DIRECTIONS FOR THIS TASK ▸ Nothing besides a number belongs in the answer, which is how many lines of the listing contain the string "Vector".

RECORDED DATA ▸
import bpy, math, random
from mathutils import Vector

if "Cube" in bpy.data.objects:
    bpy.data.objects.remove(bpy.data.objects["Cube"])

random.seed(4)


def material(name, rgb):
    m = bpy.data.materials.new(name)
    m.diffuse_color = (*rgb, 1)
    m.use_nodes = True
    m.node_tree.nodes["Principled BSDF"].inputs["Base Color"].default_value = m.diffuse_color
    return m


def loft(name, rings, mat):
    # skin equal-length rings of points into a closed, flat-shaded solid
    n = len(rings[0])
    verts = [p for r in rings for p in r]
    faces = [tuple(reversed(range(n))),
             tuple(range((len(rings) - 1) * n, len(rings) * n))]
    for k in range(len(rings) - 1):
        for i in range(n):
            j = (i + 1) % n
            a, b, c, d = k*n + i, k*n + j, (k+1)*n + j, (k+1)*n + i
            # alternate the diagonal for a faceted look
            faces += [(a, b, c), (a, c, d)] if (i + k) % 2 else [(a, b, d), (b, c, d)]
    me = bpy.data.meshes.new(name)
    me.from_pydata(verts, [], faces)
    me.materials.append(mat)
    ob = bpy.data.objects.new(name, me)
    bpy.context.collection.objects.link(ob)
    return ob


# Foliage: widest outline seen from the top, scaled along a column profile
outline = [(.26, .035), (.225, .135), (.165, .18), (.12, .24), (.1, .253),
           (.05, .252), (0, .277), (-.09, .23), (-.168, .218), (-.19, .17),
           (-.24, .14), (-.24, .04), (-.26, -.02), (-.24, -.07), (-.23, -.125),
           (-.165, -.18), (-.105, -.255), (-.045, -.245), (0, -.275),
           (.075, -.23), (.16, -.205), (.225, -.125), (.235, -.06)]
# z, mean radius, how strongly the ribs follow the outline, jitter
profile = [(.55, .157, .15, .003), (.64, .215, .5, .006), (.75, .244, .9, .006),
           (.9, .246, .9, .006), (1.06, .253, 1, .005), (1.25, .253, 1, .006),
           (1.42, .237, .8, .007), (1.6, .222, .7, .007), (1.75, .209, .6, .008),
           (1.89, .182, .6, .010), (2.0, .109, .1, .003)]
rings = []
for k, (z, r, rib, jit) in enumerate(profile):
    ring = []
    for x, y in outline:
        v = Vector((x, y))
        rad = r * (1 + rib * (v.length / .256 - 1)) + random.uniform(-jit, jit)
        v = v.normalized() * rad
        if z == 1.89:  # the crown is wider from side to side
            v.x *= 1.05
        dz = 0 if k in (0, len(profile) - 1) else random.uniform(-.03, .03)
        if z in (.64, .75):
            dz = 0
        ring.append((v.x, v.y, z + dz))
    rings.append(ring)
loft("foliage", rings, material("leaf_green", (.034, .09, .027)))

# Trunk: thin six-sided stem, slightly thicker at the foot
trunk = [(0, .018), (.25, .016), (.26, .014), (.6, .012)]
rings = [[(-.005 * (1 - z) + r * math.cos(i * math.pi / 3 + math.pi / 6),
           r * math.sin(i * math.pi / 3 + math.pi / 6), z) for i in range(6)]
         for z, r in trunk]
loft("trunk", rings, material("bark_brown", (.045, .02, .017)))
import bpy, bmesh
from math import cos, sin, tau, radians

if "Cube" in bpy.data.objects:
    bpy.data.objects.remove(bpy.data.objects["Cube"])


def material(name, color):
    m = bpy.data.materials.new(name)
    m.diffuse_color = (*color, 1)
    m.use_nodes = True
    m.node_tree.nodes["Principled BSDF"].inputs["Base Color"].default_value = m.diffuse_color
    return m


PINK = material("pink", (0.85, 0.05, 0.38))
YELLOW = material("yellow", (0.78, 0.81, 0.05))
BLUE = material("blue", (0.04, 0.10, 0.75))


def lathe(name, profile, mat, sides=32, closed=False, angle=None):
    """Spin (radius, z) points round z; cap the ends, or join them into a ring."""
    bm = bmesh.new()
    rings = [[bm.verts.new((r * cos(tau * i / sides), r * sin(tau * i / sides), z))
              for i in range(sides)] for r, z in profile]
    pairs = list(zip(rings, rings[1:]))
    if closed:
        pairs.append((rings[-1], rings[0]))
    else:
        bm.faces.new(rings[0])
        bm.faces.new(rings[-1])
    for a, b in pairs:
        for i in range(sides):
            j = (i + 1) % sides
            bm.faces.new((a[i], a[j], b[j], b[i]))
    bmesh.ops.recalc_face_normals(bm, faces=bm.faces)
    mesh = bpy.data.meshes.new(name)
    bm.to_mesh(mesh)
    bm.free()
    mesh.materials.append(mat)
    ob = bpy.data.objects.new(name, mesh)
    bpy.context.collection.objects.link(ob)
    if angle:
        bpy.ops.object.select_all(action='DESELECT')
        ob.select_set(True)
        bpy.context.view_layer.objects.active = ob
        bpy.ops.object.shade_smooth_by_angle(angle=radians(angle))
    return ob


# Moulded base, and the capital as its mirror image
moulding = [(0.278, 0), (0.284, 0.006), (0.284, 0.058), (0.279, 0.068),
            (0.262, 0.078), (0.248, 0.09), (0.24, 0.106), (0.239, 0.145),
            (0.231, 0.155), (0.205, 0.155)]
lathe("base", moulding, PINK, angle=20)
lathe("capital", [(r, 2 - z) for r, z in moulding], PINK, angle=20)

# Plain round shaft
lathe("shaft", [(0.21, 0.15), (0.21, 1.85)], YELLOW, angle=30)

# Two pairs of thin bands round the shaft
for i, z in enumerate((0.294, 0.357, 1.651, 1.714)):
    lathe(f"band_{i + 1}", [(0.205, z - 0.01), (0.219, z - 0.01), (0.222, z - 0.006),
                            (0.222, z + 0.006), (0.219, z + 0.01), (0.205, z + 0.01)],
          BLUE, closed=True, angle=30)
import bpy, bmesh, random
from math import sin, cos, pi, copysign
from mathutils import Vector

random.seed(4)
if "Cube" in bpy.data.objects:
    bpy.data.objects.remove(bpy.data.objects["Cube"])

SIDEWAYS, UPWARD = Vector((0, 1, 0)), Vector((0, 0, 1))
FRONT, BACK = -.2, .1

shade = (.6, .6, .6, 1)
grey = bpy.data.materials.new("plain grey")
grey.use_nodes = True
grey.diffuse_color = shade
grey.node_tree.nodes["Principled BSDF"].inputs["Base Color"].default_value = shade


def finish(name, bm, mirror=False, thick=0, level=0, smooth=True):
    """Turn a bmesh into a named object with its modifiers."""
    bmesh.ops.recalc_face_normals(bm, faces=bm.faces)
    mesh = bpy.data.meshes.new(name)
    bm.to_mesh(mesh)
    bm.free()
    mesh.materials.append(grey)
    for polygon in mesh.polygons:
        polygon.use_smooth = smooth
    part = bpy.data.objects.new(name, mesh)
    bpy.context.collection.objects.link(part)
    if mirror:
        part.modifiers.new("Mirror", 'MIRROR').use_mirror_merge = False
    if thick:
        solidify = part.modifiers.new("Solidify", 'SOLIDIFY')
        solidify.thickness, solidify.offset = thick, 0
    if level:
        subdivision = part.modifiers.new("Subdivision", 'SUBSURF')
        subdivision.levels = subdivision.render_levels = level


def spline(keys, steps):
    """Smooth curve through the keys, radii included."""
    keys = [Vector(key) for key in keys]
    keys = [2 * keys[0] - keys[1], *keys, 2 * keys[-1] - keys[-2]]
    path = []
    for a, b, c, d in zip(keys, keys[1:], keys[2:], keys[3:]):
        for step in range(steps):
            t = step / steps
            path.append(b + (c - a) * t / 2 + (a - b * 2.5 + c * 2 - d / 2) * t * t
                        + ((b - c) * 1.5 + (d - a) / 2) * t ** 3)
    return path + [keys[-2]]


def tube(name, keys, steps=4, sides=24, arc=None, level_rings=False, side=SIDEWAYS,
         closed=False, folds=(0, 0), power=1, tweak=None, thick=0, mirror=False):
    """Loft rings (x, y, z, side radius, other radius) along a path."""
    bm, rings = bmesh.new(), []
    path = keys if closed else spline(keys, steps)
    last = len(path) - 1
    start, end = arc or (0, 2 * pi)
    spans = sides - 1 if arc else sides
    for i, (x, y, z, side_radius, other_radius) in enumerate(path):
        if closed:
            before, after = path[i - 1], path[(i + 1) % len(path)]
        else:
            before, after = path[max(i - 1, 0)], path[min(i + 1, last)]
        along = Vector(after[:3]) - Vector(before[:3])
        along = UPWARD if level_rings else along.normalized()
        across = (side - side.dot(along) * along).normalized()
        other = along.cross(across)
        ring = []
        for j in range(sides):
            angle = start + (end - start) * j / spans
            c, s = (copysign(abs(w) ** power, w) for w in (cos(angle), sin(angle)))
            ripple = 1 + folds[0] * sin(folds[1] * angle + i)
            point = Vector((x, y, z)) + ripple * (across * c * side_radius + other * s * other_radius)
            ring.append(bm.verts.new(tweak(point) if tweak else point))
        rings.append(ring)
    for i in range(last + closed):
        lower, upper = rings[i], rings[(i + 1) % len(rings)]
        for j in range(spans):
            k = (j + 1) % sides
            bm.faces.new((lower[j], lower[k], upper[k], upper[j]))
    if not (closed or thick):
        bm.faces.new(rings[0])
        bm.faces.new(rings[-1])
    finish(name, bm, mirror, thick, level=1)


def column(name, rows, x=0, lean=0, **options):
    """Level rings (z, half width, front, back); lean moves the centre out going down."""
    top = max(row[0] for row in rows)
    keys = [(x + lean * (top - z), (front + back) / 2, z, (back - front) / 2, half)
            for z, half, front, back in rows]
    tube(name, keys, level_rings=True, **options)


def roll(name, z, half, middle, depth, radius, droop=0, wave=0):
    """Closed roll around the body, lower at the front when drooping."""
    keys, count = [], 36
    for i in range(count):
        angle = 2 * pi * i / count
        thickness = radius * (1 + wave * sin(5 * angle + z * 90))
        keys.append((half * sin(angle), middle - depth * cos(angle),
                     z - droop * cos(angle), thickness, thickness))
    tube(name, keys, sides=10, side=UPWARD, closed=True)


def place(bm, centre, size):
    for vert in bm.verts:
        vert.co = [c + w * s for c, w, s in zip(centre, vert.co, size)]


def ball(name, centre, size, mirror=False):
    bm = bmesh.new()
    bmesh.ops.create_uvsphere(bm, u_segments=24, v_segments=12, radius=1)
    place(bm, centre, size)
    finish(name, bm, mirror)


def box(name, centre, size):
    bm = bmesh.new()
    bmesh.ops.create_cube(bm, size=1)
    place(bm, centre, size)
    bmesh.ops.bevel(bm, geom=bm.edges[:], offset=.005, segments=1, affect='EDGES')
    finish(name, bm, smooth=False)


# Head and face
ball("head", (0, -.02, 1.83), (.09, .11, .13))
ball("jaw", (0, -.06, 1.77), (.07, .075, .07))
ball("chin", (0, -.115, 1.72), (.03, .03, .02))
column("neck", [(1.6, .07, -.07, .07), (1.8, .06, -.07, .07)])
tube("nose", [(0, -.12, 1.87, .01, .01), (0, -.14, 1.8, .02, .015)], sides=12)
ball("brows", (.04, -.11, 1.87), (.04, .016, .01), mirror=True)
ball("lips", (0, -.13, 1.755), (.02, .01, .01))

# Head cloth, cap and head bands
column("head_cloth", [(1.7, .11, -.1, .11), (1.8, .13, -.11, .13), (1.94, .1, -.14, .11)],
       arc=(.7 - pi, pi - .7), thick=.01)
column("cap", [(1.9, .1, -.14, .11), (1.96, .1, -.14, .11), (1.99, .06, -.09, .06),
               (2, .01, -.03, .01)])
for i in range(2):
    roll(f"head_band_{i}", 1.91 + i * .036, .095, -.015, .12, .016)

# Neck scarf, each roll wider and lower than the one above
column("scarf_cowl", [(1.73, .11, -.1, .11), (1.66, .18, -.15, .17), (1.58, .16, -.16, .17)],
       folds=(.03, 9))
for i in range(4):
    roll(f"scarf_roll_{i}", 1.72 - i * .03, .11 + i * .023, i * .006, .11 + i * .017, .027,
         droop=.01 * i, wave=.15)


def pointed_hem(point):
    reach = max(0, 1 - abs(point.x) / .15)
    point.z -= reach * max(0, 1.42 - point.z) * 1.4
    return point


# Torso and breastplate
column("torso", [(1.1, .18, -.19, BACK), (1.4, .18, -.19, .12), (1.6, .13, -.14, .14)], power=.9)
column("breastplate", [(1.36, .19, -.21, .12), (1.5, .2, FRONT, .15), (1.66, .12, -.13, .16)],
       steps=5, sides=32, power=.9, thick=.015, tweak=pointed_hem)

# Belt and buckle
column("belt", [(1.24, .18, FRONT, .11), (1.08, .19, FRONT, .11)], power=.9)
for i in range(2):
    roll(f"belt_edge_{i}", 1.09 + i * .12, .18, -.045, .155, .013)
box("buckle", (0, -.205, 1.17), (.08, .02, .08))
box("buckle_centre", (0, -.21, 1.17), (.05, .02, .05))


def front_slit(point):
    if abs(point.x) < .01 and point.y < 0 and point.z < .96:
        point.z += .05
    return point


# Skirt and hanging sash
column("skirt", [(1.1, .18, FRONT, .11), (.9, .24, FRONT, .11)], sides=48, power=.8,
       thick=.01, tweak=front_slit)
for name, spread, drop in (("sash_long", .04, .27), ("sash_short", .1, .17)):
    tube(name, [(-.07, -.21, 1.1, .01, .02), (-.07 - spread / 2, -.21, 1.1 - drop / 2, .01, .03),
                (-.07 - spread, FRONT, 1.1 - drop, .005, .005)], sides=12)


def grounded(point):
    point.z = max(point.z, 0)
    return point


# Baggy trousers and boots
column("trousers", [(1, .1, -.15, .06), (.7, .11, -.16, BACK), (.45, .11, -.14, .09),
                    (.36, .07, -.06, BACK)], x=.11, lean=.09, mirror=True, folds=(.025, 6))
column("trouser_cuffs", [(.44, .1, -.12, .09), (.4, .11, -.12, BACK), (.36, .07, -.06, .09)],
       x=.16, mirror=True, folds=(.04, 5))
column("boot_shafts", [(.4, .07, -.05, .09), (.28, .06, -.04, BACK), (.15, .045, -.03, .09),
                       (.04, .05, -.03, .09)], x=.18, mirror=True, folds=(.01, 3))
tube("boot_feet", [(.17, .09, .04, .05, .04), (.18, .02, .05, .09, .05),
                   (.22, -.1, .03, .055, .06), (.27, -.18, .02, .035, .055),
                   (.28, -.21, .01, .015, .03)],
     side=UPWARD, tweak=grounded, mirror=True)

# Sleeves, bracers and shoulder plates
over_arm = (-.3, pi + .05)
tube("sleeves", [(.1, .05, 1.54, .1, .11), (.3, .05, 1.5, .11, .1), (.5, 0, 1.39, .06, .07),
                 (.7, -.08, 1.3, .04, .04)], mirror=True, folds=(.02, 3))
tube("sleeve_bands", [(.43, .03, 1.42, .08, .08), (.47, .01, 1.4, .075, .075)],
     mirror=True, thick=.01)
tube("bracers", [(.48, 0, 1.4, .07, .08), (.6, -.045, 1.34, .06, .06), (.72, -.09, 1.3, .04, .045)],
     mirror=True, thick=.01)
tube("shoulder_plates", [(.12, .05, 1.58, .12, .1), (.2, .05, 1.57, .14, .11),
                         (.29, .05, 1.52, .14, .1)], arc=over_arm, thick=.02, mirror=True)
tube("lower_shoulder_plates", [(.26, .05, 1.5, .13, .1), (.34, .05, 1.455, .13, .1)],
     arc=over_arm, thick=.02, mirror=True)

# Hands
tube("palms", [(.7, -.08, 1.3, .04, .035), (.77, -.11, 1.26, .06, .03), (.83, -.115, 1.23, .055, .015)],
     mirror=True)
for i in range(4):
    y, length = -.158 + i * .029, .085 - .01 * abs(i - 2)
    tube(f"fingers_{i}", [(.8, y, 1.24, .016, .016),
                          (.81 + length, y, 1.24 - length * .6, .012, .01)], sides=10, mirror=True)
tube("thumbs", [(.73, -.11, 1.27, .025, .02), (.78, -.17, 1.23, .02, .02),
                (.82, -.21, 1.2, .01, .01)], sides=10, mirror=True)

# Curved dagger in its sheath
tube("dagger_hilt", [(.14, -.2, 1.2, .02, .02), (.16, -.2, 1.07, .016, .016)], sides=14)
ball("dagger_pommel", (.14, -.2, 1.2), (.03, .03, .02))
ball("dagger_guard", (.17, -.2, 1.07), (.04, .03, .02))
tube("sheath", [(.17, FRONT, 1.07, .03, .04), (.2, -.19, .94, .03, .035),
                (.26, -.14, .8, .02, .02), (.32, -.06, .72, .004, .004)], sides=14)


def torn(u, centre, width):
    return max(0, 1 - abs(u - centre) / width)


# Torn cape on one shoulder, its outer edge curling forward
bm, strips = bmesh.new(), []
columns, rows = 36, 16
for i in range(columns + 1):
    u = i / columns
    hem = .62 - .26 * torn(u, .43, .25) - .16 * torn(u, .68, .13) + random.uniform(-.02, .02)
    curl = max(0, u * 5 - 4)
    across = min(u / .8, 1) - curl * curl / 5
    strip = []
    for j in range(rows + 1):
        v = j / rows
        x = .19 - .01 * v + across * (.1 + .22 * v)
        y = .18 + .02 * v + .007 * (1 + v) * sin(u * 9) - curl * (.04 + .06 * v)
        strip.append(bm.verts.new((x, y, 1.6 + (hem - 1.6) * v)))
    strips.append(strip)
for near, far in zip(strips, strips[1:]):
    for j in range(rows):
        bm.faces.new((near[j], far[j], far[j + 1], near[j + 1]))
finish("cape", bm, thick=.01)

RESPONSE FOR THIS EXERCISE ▸ 7